bigcrusha
bigcrusha

@suppaphly42It's a generalized expression. Same way we say generalize the word "Man" or "Mankind"  

bigcrusha
bigcrusha

@xvyrus @youre_a_sheepNo you should never "expect" That kind of crap from anyone. You or your loved ones. There's a “Manage Your Pledge” on the page, think before you speak.


You wanna be a matured person when expressing your opinion? Take accountability for the things you say. That's what being an "Adult" is about last I checked. So if you wanna make outlandish and unwarranted threats, don't cower behind a keyboard and an alias.

Sethalos
Sethalos

@method115 @robbiejonesHave you ever been to a gaming convention where something undesirable was announced? Gamers go apeshit, online or not.

helldragonzer
helldragonzer

@rarson @helldragonzerMS thinks it can do what it did with Windows with the Xbox, the problem is that Windows wasn't a console, it's only an OS, a medium for the delivery of content, as where the Xbox is a console and the very source of the content and as such you need to focus it on one main goal and the take care of the others. But MS decided it could do all at the same time and sadly that just wasn't the case, you either make a game console with features, or an media entertainment center with gaming capacity, but right now it's not easy to have both and expect it to be as successful as your competition that decided to focus on one aspect at a time, which was the very thing the majority wanted.

helldragonzer
helldragonzer

@rarson @helldragonzeryou know you pretty much made 4 paragraphs saying the very thing I said in one, Facebook has money to throw around, the others don't. But sadly that's all Facebook has, gaming wise it wasn't very good, economically it is for the best.

WolfgarTheQuiet
WolfgarTheQuiet

@rarson @RED564  Does not mean he is smart either, he bumped into social market and it worked out. These things are more of who gets the idea first no who is smarter. Selling user info to third party and NWO also does not require much brain, you just take the cash they give you.


Its ok Sony is making proper gaming VR, enjoy you new fb style.


Also no one is mentioning eye sight damage from these devices.

rarson
rarson

@helldragonzer

With a console, you really have to foster the software adoption. With Windows, everyone uses it, so they can simply make their OS and their programs and other developers will fill in the gaps. They can evolve the OS as necessary so that a new programming environment doesn't necessarily mean starting from scratch. With a console, they have to work hard to build development tools that will be used for five or six years and may be scrapped after that.
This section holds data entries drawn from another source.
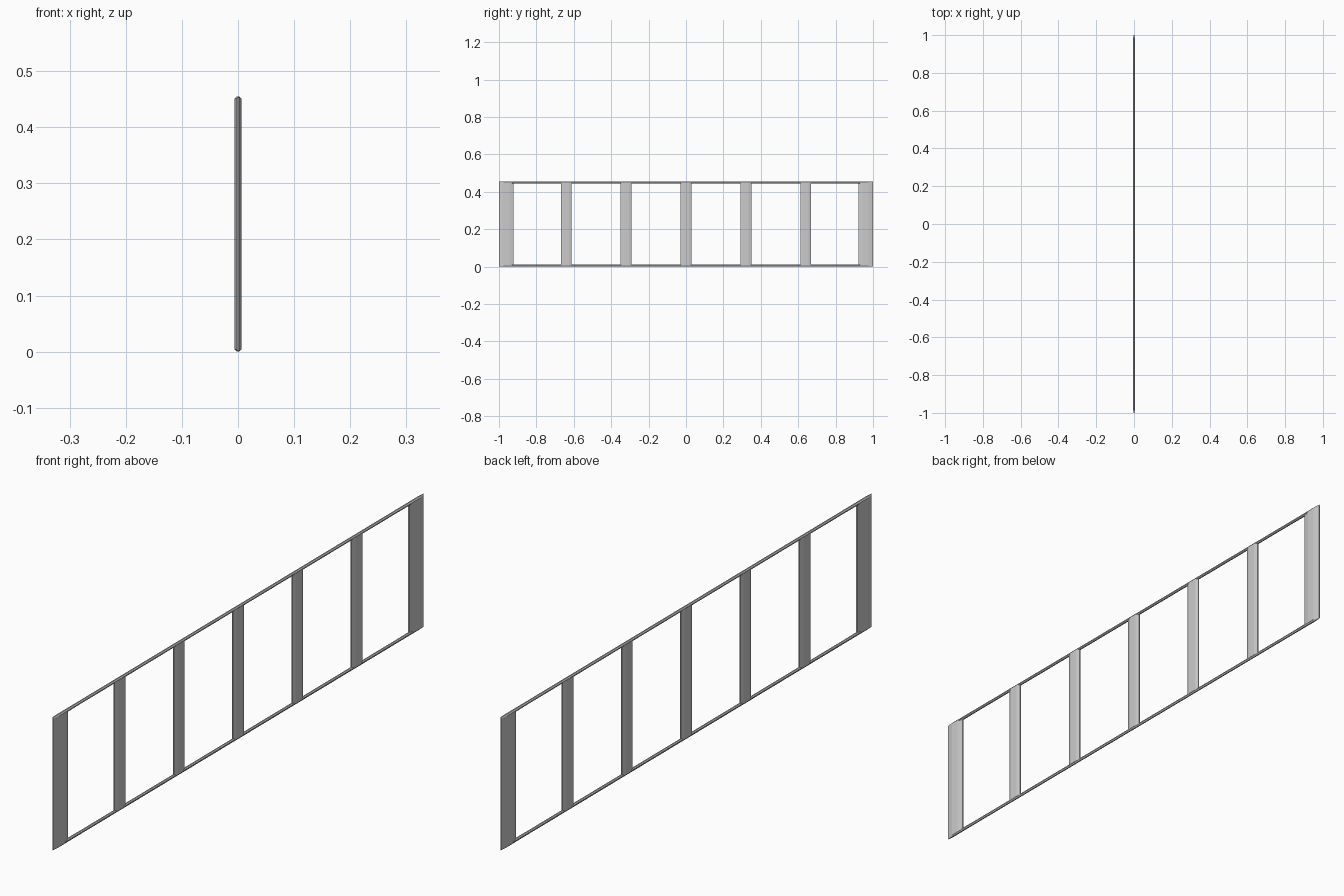
import bpy, bmesh
from mathutils import Vector

if "Cube" in bpy.data.objects:
    bpy.data.objects.remove(bpy.data.objects["Cube"])

H = 0.455   # overall height
T = 0.006   # half thickness


def prism(name, rings):
    """Loft equal-length rings of points and cap both ends."""
    bm = bmesh.new()
    loops = [[bm.verts.new(Vector(p)) for p in r] for r in rings]
    n = len(loops[0])
    for a, b in zip(loops, loops[1:]):
        for i in range(n):
            j = (i + 1) % n
            bm.faces.new((a[i], a[j], b[j], b[i]))
    bm.faces.new(loops[0])
    bm.faces.new(loops[-1])
    bmesh.ops.recalc_face_normals(bm, faces=bm.faces[:])
    me = bpy.data.meshes.new(name)
    bm.to_mesh(me)
    bm.free()
    ob = bpy.data.objects.new(name, me)
    bpy.context.collection.objects.link(ob)
    return ob


def post(name, profile):
    return prism(name, [[(x, y, z) for x, y in profile] for z in (0.005, H - 0.005)])


# slim intermediate posts with bevelled edges
for i, y in enumerate((-0.64, -0.32, 0, 0.32, 0.64)):
    post(f"slim_post_{i + 1}", [
        (-0.002, y - 0.029), (0.002, y - 0.029), (T, y - 0.015), (T, y + 0.015),
        (0.002, y + 0.029), (-0.002, y + 0.029), (-T, y + 0.015), (-T, y - 0.015)])

# wide end posts, tapering to the outer edge
for s, side in ((-1, "front"), (1, "back")):
    post(f"{side}_end_post", [
        (-0.0015, s), (0.0015, s), (T, s * 0.975), (T, s * 0.945),
        (0.002, s * 0.922), (-0.002, s * 0.922), (-T, s * 0.945), (-T, s * 0.975)])

# thin rails, slightly deeper toward their ends
for name, z0, d in (("bottom_rail", 0, 1), ("top_rail", H, -1)):
    rings = []
    for y, w, depth in ((-1, 0.0015, 0.011), (-0.975, T, 0.011), (-0.85, 0.005, 0.010),
                        (0.85, 0.005, 0.010), (0.975, T, 0.011), (1, 0.0015, 0.011)):
        rings.append([(x, y, z0 + d * z) for x, z in (
            (-w * 0.4, 0), (w * 0.4, 0), (w, 0.004), (w, depth - 0.003),
            (w * 0.4, depth), (-w * 0.4, depth), (-w, depth - 0.003), (-w, 0.004))])
    prism(name, rings)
It just takes a lot more work to get the software support for your console when you're not the only game in town and the software is much more focused. And Microsoft doesn't seem to understand that gaming needs to come first, or gamers won't buy the system.

I think it's pretty funny that Microsoft is scrambling to talk about games now. They must be in more trouble than they're letting on. It seems like some are making it out like the consoles are neck-and-neck but if they were, then Microsoft wouldn't have to do a complete 180 from last year.

rarson
rarson

@helldragonzer

I actually explained some reasons why it made perfect sense. There's more to it than just money. Palmer didn't start Oculus just to make money.

rarson
rarson

@WolfgarTheQuiet

Well, he had to be at least smart enough to create the basic, functioning website, and smart enough to see the potential for it. And also smart enough not to try to cash out when Facebook itself was being offered $2 billion.

If you think that creating an operation the size and scale of Facebook doesn't require massive intelligence, then I can only assume you are a dunce. Regardless of whether you like them or not, Facebook makes tons of money because tons of people use their products. That also takes intelligence: creating things that people want to use.

 I'm guessing that no one is mentioning eyesight damage because there is none, at least not any more than that of staring at a TV screen. Maybe your eyes will get tired from moving around so much. It's probably best to take breaks when using the Rift. But some people act like it's a big deal to be staring at a screen so close to the eyes. It's not. Why would it be?

Mantan911
Mantan911

Creating something barely even needs intelegence. Though im not saying its easy to do